The breakthrough of the second of two earth pressure balance machines (EPB) from Robbins marked the completion of twin tunnels for San Francisco’s central subway project in California, US.
The first specialised Robbins EPB machine completed its journey in early June and the both Robbins machines achieved advance rates of up to 40m in 24 hours and 513m in one month.
Two 2.5km long tunnels were excavated as part of the second phase of the San Francisco Municipal Transportation Agency’s (SFMTA) third street light rail transit project, which aims to be operational in 2018.
Low cover, nearby utilities and sensitive structures required analyses and design precautions in order to limit settlement impact, especially when crossing directly below live rail tunnels for the Bay Area rapid transit (BART). Compensation grout pipes were put into place as a contingency, but were not needed as the machines passed just 3.4m below the rail lines with minimal settlement.
The tunnel boring machines (TBMs) were operated by the Barnard, Impregilo and Healy joint venture (BIH JV) and excavated through ground ranging from soft soils to thinly bedded siltstone, shale and sandstone bedrock, as well as concrete diaphragm walls.

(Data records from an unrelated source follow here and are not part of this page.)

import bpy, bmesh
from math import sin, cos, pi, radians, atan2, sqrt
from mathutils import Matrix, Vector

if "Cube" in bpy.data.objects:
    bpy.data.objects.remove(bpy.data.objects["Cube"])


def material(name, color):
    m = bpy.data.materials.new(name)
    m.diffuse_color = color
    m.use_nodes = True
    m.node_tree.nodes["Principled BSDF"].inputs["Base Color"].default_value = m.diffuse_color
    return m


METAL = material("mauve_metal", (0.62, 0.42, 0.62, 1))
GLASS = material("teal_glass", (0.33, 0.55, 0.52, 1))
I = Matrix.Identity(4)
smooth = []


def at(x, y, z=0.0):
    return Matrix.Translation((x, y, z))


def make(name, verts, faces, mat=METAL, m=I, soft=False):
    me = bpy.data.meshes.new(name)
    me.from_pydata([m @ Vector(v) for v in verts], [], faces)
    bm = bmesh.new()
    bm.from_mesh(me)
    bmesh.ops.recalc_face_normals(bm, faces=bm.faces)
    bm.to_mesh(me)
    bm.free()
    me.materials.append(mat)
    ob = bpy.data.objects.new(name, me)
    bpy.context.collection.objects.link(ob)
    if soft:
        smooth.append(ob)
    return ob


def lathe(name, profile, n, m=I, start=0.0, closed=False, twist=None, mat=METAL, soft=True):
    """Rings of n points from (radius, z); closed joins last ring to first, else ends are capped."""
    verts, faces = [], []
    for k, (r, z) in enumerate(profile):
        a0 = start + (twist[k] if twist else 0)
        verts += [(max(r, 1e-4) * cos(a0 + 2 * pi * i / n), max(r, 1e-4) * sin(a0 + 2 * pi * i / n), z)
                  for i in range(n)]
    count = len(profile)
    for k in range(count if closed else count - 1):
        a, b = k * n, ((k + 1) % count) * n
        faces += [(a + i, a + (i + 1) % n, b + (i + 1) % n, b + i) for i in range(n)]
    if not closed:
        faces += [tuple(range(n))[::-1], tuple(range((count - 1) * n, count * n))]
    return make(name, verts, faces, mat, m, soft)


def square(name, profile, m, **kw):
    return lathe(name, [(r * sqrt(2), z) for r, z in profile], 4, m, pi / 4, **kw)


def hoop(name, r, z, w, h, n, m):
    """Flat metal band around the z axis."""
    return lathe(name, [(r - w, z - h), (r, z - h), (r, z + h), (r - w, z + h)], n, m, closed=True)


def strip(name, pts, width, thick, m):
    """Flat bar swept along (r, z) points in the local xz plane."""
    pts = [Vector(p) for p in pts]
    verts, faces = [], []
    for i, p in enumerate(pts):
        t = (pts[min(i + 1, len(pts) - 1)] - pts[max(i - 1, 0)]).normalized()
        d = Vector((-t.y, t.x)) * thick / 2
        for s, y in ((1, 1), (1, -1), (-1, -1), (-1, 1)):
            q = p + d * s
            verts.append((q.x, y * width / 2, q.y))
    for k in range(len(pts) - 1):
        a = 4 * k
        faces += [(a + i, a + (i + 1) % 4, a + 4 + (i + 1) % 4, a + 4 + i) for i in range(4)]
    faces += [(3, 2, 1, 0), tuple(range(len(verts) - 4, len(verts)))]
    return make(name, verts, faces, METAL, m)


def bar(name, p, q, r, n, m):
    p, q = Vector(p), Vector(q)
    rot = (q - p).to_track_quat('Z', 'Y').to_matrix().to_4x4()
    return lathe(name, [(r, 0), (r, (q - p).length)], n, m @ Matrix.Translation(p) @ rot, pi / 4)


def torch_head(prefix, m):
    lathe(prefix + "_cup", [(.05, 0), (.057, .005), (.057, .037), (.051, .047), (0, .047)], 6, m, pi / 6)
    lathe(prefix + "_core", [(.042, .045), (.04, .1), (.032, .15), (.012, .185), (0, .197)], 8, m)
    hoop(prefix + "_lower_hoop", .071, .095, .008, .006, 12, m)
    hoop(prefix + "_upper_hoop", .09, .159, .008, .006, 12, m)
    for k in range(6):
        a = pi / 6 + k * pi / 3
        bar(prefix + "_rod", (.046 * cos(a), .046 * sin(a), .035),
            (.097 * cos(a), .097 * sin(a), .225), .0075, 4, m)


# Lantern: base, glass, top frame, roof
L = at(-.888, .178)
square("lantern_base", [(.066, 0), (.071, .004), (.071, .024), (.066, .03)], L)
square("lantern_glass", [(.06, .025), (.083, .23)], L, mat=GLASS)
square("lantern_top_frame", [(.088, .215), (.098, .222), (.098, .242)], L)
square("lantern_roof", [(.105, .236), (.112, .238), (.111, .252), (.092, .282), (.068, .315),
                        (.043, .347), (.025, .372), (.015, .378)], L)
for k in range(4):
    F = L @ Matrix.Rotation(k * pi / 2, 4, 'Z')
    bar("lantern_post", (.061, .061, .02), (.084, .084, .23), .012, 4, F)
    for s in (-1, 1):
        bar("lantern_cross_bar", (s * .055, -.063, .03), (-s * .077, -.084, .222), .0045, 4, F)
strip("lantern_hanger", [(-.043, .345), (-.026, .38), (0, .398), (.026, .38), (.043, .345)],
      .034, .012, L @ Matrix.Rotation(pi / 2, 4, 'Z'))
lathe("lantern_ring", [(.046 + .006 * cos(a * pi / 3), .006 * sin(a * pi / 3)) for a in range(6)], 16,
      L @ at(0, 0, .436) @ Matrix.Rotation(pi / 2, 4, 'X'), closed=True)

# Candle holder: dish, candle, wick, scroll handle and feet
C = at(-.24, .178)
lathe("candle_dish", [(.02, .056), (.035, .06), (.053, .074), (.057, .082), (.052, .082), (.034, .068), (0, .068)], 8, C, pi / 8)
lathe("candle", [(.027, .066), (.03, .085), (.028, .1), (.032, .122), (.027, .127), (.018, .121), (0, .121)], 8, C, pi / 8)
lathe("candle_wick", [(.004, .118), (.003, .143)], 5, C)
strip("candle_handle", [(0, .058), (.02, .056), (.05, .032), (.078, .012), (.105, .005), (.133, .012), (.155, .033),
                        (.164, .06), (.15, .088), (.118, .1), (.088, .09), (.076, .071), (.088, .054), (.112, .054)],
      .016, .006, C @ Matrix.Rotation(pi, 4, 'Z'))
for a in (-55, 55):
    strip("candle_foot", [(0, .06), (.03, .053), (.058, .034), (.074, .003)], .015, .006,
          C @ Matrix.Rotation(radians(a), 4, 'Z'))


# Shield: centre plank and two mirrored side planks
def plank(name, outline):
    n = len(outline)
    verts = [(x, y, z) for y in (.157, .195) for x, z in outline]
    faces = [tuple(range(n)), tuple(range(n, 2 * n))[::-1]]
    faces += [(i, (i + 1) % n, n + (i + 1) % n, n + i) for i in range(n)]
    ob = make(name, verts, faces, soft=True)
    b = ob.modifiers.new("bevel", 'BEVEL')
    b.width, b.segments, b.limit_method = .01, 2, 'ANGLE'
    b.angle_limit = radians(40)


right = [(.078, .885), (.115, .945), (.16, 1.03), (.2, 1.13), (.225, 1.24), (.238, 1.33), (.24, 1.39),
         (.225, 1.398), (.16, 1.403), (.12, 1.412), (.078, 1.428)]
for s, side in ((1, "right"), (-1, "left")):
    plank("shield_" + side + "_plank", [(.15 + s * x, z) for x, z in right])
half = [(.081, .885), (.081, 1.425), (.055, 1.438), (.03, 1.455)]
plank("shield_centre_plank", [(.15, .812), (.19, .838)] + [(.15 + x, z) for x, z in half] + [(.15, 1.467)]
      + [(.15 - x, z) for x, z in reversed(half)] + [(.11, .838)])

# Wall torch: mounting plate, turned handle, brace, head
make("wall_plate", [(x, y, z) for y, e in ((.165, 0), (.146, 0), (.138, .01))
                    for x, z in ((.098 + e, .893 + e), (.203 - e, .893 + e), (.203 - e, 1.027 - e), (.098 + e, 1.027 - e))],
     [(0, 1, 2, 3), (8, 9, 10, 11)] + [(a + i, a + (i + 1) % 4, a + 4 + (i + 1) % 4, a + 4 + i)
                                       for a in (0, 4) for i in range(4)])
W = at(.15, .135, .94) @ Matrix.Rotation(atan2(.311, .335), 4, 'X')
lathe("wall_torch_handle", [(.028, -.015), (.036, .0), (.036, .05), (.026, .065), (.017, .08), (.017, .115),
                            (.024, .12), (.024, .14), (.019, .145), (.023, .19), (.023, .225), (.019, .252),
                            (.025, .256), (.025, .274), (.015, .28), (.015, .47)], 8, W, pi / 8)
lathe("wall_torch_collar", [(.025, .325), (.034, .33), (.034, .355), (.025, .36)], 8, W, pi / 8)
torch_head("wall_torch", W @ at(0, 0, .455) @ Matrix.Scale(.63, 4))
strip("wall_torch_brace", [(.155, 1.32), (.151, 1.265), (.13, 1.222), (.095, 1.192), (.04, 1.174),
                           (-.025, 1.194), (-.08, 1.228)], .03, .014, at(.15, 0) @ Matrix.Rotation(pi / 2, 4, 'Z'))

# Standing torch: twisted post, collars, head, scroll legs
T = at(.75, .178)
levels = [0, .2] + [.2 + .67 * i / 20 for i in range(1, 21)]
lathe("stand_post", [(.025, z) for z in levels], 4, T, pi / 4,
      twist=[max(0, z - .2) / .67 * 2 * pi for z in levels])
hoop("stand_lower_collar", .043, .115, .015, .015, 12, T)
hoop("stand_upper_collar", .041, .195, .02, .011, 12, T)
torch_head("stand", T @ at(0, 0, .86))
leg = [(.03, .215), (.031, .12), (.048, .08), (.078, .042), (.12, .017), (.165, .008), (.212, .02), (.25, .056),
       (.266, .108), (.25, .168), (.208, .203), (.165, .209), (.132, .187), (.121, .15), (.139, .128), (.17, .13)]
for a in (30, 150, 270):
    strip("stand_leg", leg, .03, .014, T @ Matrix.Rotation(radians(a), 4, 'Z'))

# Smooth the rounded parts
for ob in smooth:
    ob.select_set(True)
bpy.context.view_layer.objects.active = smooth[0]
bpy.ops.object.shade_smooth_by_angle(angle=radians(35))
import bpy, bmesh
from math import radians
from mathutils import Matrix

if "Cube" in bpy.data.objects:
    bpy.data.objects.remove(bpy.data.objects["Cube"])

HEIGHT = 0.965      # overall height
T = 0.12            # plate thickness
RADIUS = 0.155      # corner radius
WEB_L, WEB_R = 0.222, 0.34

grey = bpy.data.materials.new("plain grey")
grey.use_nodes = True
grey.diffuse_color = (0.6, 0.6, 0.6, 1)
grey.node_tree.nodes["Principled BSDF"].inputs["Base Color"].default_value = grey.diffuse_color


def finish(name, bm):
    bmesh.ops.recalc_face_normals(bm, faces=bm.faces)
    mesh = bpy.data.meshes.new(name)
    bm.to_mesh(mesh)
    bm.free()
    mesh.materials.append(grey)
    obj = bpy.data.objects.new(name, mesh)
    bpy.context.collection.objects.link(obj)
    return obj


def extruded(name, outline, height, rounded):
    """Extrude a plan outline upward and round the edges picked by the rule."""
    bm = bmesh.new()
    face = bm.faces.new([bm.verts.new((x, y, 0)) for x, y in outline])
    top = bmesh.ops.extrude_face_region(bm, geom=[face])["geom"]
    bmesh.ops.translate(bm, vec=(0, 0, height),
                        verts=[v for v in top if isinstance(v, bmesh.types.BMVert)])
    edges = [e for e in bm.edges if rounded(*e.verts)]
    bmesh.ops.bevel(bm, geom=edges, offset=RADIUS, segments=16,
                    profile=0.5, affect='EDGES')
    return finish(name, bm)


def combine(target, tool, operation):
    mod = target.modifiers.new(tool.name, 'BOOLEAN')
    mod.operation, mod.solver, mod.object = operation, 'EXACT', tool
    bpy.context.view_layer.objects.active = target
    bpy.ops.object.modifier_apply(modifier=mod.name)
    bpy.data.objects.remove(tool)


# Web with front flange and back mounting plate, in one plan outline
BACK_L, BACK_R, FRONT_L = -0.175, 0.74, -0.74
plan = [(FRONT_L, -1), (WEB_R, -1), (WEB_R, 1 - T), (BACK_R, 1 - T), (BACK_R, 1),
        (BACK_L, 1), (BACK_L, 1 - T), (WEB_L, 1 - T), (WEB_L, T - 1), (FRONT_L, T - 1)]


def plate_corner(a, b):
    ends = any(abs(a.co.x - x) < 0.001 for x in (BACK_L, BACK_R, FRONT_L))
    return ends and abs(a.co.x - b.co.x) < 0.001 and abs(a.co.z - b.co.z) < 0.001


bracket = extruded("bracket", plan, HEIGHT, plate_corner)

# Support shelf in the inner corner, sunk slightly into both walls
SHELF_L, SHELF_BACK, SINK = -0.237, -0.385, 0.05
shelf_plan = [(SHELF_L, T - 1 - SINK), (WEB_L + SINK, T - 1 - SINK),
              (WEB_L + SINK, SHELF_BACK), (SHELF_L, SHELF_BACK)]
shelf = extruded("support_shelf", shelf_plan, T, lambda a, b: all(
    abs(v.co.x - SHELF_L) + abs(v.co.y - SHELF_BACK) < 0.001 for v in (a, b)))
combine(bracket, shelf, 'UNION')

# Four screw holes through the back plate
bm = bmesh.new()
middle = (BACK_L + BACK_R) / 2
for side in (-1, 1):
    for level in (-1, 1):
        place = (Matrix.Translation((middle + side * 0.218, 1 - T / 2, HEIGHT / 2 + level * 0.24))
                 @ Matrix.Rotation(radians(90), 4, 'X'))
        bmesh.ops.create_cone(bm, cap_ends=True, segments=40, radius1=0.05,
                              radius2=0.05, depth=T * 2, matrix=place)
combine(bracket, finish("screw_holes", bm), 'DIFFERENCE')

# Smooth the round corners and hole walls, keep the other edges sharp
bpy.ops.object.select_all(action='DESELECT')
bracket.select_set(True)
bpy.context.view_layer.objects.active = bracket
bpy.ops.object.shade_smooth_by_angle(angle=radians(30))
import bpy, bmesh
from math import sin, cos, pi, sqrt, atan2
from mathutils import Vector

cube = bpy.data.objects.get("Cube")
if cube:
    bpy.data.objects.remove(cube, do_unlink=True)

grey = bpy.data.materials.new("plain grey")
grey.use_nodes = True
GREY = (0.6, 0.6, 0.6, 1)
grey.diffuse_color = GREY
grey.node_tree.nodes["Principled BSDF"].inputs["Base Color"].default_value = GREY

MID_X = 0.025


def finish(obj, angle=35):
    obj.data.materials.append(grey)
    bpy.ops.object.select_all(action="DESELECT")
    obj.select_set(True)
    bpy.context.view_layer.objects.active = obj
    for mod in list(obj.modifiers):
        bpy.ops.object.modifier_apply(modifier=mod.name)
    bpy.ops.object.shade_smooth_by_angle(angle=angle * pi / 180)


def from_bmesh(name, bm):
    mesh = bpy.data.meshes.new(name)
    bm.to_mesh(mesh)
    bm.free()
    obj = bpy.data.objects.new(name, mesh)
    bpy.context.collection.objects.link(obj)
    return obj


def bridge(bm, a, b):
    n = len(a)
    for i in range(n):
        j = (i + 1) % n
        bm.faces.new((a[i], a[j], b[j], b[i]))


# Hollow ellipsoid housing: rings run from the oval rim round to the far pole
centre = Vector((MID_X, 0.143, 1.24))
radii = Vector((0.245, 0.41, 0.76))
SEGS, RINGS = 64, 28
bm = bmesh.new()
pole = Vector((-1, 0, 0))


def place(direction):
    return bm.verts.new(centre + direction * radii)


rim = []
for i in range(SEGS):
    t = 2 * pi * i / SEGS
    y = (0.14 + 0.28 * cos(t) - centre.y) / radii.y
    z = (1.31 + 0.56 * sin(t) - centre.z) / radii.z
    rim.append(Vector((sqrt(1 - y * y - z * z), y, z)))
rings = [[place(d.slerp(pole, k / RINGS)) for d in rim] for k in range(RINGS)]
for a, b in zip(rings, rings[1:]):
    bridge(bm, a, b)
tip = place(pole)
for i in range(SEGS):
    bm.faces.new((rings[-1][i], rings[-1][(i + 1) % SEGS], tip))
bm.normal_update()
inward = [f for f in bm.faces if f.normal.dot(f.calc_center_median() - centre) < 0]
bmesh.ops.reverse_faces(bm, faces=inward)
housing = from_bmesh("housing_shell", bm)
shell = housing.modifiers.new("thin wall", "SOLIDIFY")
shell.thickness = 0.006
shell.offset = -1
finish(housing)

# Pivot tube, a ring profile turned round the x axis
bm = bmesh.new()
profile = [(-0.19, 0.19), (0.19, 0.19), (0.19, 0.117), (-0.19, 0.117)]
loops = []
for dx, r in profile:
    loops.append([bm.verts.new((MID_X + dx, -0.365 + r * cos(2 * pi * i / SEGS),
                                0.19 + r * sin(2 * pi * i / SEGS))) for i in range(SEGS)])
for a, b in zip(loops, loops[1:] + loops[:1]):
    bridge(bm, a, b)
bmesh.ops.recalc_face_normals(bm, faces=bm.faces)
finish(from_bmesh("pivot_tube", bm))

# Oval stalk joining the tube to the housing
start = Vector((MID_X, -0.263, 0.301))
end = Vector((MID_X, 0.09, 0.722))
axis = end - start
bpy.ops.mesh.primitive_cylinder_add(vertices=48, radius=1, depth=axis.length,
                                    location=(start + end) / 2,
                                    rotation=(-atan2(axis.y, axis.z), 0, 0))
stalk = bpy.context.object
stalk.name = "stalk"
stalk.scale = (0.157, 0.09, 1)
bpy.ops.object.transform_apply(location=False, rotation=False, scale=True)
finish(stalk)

A mixed face cutterhead was selected and designed to excavate the anticipated wide variety of ground, while active articulation was integrated between the TBM shields to lessen the risks of segment damage, ring deformation, and settlement during boring through curves.
“BIH JV did a superb job driving the two Robbins EPB machines through the tight 137m radius curves and varying ground while keeping a close eye on face pressures, annulus grouting and steering producing settlements well below our estimates. In my book, the EPB technology applied here has set a new standard for what can be done in urban soft ground tunnelling,” said Matthew Fowler, project manager for the Parsons Brinckerhoff and Telamon joint venture design team, who were in charge of utility relocation and tunnel design.
Work on two open cut station sites and one mined site is underway and when the second phase of the third street light rail project is complete, the 2.7km central subway line – excavated at depths ranging from 15m to 45m below the city – will extend light rail service as well as provide direct connections to two of the Bay Area’s largest regional commuter rail services.